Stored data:
━━━━━━
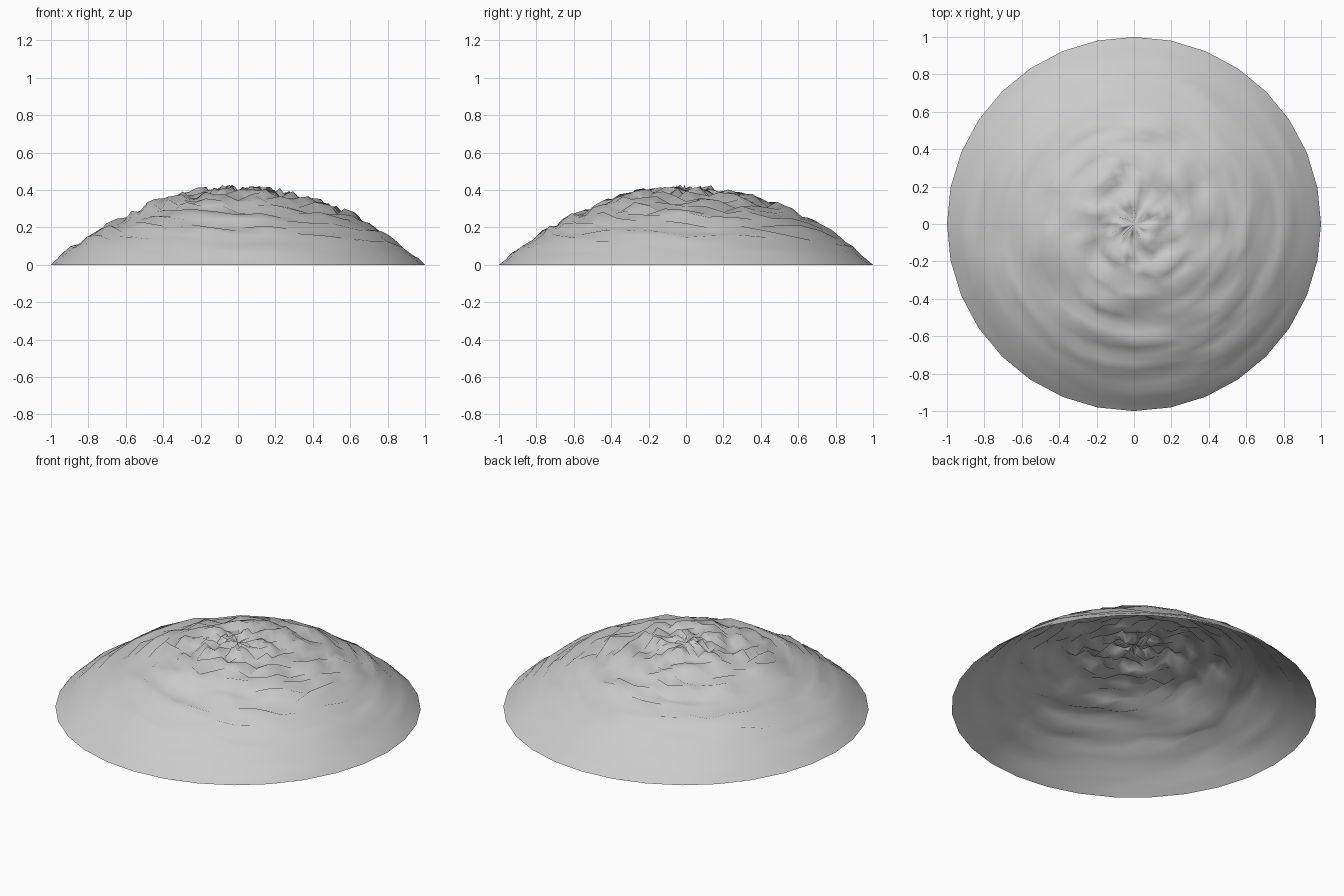
import bpy, bmesh, math, random

cube = bpy.data.objects.get("Cube")
if cube:
    bpy.data.objects.remove(cube)

SEGMENTS, RINGS = 32, 24
HEIGHT = 0.395
SPHERE_R = (1 + HEIGHT ** 2) / (2 * HEIGHT)
RIM_ANGLE = math.asin(1 / SPHERE_R)
random.seed(7)


def dome_point(ring, seg):
    """Point on a shallow spherical cap, roughened toward the crown."""
    t = ring / RINGS
    polar = RIM_ANGLE * t
    r = SPHERE_R * math.sin(polar)
    z = SPHERE_R * math.cos(polar) - (SPHERE_R - HEIGHT)
    rough = 0.036 * (1 - t ** 2) ** 0.8
    z += random.uniform(-rough, rough)
    a = math.tau * seg / SEGMENTS
    return r * math.cos(a), r * math.sin(a), z


# Grey rock material
rock = bpy.data.materials.new("rock grey")
rock.use_nodes = True
rock.diffuse_color = (0.6, 0.6, 0.6, 1)
rock.node_tree.nodes["Principled BSDF"].inputs["Base Color"].default_value = rock.diffuse_color

# Open mound shell: crown fan and concentric rings
bm = bmesh.new()
crown = bm.verts.new((0, 0, HEIGHT))
rings = [[bm.verts.new(dome_point(i, s)) for s in range(SEGMENTS)]
         for i in range(1, RINGS + 1)]
for s in range(SEGMENTS):
    n = (s + 1) % SEGMENTS
    bm.faces.new((crown, rings[0][s], rings[0][n]))
    for inner, outer in zip(rings, rings[1:]):
        bm.faces.new((inner[s], outer[s], outer[n], inner[n]))
for face in bm.faces:
    face.smooth = True

mesh = bpy.data.meshes.new("rocky_mound")
bm.to_mesh(mesh)
bm.free()
mesh.materials.append(rock)
mound = bpy.data.objects.new("rocky_mound", mesh)
bpy.context.collection.objects.link(mound)
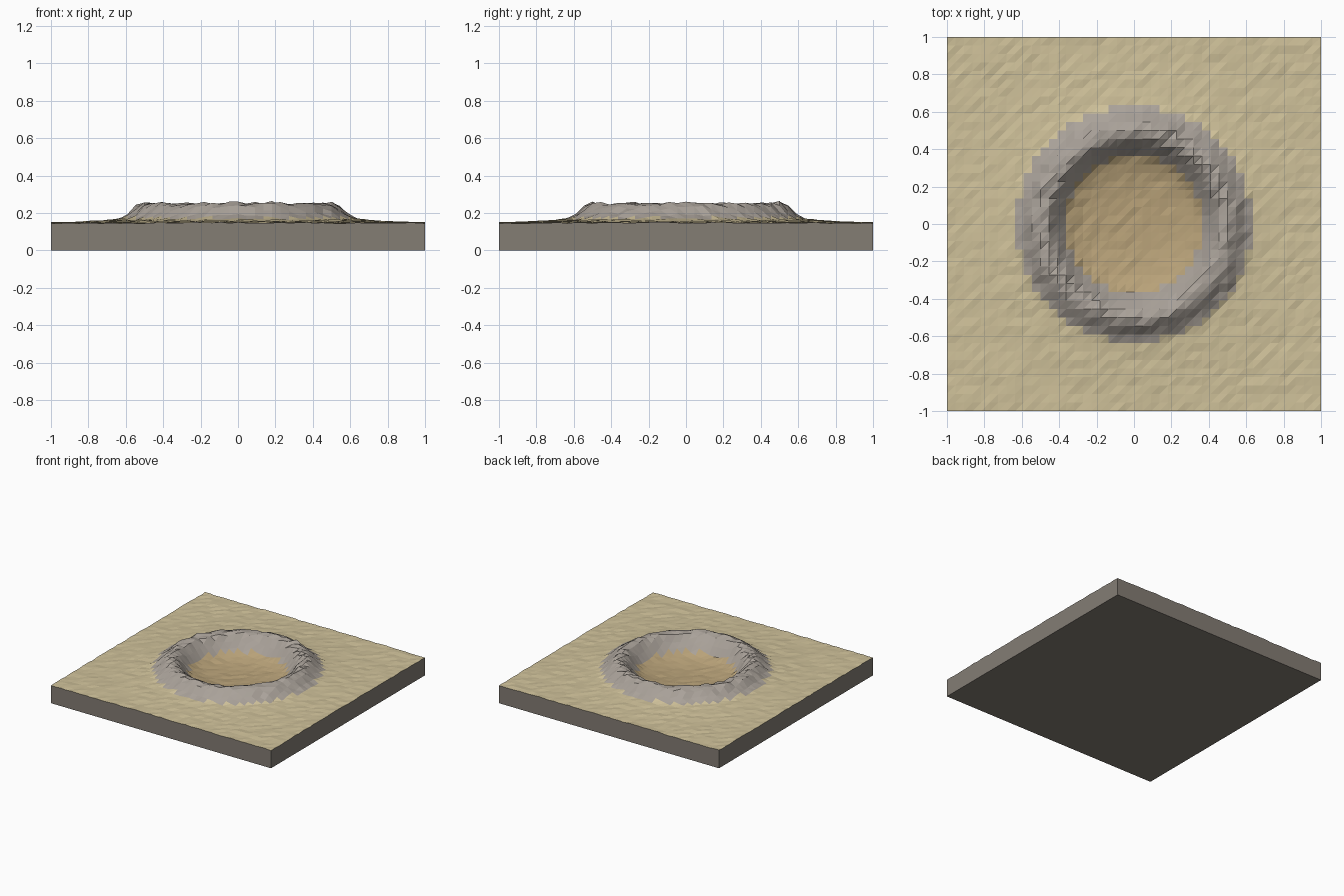
import bpy, bmesh, math, random

if "Cube" in bpy.data.objects:
    bpy.data.objects.remove(bpy.data.objects["Cube"])

random.seed(7)
N = 44                      # grid cells per side
STEP = 2 / N

# Crater cross-section: (radius, height)
PROFILE = [(0, 0.075), (0.15, 0.08), (0.27, 0.095), (0.36, 0.125), (0.41, 0.185),
           (0.455, 0.243), (0.50, 0.254), (0.54, 0.243), (0.59, 0.195),
           (0.64, 0.168), (0.75, 0.158), (0.95, 0.149), (1.5, 0.146)]
# A few taller stones on the rim: (x, y, extra height)
PEAKS = [(-0.5, 0.18, 0.02), (0.18, 0.5, 0.02), (0.5, -0.32, 0.008)]


def section(r):
    for (r0, z0), (r1, z1) in zip(PROFILE, PROFILE[1:]):
        if r <= r1:
            return z0 + (z1 - z0) * (r - r0) / (r1 - r0)
    return PROFILE[-1][1]


def height(x, y):
    r = math.hypot(x, y)
    rough = 0.008 if 0.42 < r < 0.6 else 0.0035
    z = section(r) + random.uniform(-rough, rough)
    for px, py, h in PEAKS:
        if math.hypot(x - px, y - py) < STEP * 0.6:
            z += h
    return z


def material(name, rgb):
    m = bpy.data.materials.new(name)
    m.diffuse_color = (*rgb, 1)
    m.use_nodes = True
    m.node_tree.nodes["Principled BSDF"].inputs["Base Color"].default_value = m.diffuse_color
    return m


mesh = bpy.data.meshes.new("crater_ground")
for m in (material("sand", (0.62, 0.53, 0.32)), material("rim_rock", (0.40, 0.36, 0.32)),
          material("crater_floor", (0.48, 0.36, 0.19)), material("side_rock", (0.23, 0.205, 0.175))):
    mesh.materials.append(m)

bm = bmesh.new()

# Terrain surface
grid = []
for j in range(N + 1):
    row = []
    for i in range(N + 1):
        x, y = -1 + i * STEP, -1 + j * STEP
        row.append(bm.verts.new((x, y, height(x, y))))
    grid.append(row)
for j in range(N):
    for i in range(N):
        a, b, c, d = grid[j][i], grid[j][i + 1], grid[j + 1][i + 1], grid[j + 1][i]
        r = math.hypot(-1 + (i + 0.5) * STEP, -1 + (j + 0.5) * STEP)
        mat = 2 if r < 0.37 else 1 if r < 0.625 else 0
        for tri in ((a, b, c), (a, c, d)):
            bm.faces.new(tri).material_index = mat

# Side walls and underside
border = ([grid[0][i] for i in range(N)] + [grid[j][N] for j in range(N)] +
          [grid[N][i] for i in range(N, 0, -1)] + [grid[j][0] for j in range(N, 0, -1)])
foot = [bm.verts.new((v.co.x, v.co.y, 0)) for v in border]
for k in range(len(border)):
    n = (k + 1) % len(border)
    bm.faces.new((border[k], foot[k], foot[n], border[n])).material_index = 3
bm.faces.new(foot[::-1]).material_index = 3

bmesh.ops.recalc_face_normals(bm, faces=bm.faces[:])
bm.to_mesh(mesh)
bm.free()

bpy.context.collection.objects.link(bpy.data.objects.new("crater_ground", mesh))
━━━━━━
What to produce: Looking at the data above, show all lines where the word "grid" occurs.

Response below:
N = 44                      # grid cells per side
grid = []
    grid.append(row)
        a, b, c, d = grid[j][i], grid[j][i + 1], grid[j + 1][i + 1], grid[j + 1][i]
border = ([grid[0][i] for i in range(N)] + [grid[j][N] for j in range(N)] +
          [grid[N][i] for i in range(N, 0, -1)] + [grid[j][0] for j in range(N, 0, -1)])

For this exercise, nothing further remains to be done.